Becky Roeder is also collaborating on a research project with a faculty member from another department at UNC Charlotte. The project is an interdisciplinary collaboration involving Becky, Elise Berman from UNC Charlotte’s Department of Anthropology, and Vicki Collet from the University of Arkansas’s College of Education. Their research focuses on Marshallese children in Springdale, Arkansas, which has the largest Marshallese population outside the Marshall Islands. The research goal is to understand why a disproportionate number of these children, who are native speakers of English but whose parents are from the Marshall Islands, are finding themselves stuck in long-term English Learner status at school. Pending research funding, the initial phase of the project will involve spending time in Springdale collecting ethnographic, assessment, and linguistic data on a cohort of roughly two dozen kindergarteners and their families.
On occasion two members from our English Department collaborate on scholarly projects. Recently, for example, JuliAnna Ávila and Meghan Barnes have embarked on a collaborative project. Both JuliAnna and Meghan already have collaborated with researchers from other universities. JuliAnna has published two edited books and several articles with Jessica Zacher Pandya from California State University-Long Beach, and Meghan has published co-authored articles with several collaborators, including Lindy L. Johnson from the College of WIlliam and Mary. Now JuliAnna and Meghan are joining forces. They are co-guest editing an issue of English Teaching: Practice and Critique. The theme of the issue is critical literacies in community spaces, which brings together their research interests. The issue is scheduled to be published in February 2020.
The aforementioned collaborations are just a few of many collaborative research projects associated with our English Department, but these four examples are sufficient to show how collaborative research extends the reach of our department. Through such collaborations, our faculty are able to bridge disciplines, form new research networks, and participate in wide-ranging scholarly conversations. As I see it, scholarly collaborations are more like multiplication than addition. The results of such collaborations are often greater than the sum of adding the work of researcher #1 to the work of researcher #2. Instead of coming up with two, you just might come up with today’s magic number, which happens to be four.
Kudos — As you know, I like to use my Monday Missives to share news about recent accomplishments by members of the English Department.
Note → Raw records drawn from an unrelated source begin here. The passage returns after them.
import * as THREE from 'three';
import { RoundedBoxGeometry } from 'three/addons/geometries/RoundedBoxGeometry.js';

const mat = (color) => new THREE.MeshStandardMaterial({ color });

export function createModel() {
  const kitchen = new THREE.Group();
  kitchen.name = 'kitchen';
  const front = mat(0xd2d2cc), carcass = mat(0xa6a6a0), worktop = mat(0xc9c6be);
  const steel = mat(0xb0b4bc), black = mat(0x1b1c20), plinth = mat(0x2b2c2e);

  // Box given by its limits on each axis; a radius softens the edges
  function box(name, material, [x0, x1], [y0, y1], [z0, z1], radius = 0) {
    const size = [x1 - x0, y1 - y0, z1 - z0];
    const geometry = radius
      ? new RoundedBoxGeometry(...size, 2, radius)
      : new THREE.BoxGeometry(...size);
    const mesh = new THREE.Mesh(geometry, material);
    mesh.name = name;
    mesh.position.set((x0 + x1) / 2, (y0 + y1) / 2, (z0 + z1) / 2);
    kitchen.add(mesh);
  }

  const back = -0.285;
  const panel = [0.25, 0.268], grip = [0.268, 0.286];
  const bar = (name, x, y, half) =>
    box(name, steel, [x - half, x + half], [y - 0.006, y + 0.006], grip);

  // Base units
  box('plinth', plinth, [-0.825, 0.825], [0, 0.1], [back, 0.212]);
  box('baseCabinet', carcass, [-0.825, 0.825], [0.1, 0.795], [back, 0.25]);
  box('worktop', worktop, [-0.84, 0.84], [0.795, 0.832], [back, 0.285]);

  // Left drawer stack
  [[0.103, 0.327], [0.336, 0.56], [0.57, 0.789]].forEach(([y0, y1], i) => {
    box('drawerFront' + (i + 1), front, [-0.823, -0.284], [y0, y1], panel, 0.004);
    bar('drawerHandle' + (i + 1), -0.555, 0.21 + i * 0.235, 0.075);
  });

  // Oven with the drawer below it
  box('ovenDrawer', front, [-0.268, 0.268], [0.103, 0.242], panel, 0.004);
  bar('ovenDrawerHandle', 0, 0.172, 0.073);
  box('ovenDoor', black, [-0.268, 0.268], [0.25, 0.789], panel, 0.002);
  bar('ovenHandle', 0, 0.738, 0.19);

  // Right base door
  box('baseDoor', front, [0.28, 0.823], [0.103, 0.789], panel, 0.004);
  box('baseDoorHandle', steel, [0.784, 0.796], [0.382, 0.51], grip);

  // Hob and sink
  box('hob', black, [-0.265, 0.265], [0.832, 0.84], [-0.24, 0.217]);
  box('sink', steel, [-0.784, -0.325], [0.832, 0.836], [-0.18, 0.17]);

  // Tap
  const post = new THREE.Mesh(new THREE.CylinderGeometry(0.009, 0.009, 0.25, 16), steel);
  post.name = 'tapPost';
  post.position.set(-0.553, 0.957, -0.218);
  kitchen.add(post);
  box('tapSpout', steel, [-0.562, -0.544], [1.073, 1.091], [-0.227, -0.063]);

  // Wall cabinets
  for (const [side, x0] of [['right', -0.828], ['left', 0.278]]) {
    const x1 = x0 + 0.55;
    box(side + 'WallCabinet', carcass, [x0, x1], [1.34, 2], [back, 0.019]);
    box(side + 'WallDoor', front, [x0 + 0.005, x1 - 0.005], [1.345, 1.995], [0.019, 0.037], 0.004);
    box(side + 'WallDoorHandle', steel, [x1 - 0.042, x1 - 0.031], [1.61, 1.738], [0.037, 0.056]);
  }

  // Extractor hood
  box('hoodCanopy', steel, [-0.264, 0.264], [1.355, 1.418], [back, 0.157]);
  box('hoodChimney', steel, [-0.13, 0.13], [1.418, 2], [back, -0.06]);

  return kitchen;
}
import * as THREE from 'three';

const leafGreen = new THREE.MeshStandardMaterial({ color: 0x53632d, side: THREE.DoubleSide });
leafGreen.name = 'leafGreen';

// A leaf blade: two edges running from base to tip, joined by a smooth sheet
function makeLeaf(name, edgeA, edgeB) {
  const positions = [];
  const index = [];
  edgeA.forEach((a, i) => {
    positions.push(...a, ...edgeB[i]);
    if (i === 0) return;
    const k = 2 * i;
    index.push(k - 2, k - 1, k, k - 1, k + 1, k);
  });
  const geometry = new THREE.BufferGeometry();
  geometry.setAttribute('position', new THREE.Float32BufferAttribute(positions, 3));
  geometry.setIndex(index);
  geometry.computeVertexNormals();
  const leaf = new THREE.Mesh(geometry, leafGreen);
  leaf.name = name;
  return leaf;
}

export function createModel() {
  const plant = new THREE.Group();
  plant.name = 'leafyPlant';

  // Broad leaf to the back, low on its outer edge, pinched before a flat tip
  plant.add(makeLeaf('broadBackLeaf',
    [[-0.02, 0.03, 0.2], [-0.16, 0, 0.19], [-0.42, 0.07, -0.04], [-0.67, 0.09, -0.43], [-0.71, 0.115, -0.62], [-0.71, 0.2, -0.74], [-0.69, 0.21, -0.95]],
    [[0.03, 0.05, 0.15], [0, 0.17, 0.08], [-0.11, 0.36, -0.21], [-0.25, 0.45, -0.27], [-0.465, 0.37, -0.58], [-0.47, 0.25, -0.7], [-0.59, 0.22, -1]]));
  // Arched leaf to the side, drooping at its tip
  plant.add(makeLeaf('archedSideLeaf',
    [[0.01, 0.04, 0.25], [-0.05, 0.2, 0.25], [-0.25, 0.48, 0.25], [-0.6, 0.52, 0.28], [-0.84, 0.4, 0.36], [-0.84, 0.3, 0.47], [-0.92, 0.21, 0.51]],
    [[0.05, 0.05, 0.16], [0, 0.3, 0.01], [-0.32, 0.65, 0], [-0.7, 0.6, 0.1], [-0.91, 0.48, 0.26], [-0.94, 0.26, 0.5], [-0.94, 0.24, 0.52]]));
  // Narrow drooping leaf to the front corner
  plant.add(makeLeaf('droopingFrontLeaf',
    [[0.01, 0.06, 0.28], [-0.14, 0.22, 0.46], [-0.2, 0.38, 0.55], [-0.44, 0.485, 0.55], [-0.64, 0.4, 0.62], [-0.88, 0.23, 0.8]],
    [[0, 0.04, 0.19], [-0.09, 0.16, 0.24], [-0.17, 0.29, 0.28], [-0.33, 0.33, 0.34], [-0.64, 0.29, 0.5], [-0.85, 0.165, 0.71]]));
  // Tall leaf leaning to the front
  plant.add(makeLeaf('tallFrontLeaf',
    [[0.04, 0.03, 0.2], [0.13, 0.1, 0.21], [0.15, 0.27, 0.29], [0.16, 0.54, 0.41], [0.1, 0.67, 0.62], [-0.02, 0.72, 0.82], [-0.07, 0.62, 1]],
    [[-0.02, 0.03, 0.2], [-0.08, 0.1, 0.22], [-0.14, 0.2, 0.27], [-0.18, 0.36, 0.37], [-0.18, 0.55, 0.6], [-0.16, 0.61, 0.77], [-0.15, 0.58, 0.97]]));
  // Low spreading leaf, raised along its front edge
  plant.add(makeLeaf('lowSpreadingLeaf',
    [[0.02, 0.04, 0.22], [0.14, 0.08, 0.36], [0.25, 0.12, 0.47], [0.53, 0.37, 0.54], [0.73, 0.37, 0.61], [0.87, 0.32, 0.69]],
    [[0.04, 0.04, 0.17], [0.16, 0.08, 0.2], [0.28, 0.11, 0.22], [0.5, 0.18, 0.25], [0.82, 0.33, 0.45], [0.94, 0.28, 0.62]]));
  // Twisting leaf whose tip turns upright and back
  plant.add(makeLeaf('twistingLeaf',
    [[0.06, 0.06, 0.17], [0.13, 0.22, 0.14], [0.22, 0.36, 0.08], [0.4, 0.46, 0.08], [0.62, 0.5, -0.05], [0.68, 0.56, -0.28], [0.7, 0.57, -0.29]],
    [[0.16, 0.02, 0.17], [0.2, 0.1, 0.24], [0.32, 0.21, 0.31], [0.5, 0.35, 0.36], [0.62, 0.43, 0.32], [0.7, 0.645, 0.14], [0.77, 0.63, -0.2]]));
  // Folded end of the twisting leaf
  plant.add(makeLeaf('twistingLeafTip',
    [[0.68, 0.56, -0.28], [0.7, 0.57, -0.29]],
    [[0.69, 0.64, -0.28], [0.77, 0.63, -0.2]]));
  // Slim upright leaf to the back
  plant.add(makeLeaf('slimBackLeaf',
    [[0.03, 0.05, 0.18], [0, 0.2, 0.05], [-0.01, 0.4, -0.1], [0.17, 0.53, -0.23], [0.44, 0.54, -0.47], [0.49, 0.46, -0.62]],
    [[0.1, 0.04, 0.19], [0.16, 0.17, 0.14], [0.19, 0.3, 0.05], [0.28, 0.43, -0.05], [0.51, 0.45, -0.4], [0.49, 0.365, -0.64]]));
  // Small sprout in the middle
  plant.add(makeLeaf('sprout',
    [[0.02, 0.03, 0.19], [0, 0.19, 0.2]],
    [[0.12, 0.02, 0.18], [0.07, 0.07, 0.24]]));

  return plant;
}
Here is the latest news:
Alan Rauch recently learned that he has been selected as a TEDxCharlotte 2020 speaker finalist.
Quirky Quiz Question — What are the names of the song-writing collaborators associated with the band informally known as the Fab Four?
Last week’s answer: Clio Rising
The title of Paula Martinac’s most recent novel makes reference to the muse of history from Greek mythology. What is the title of this novel?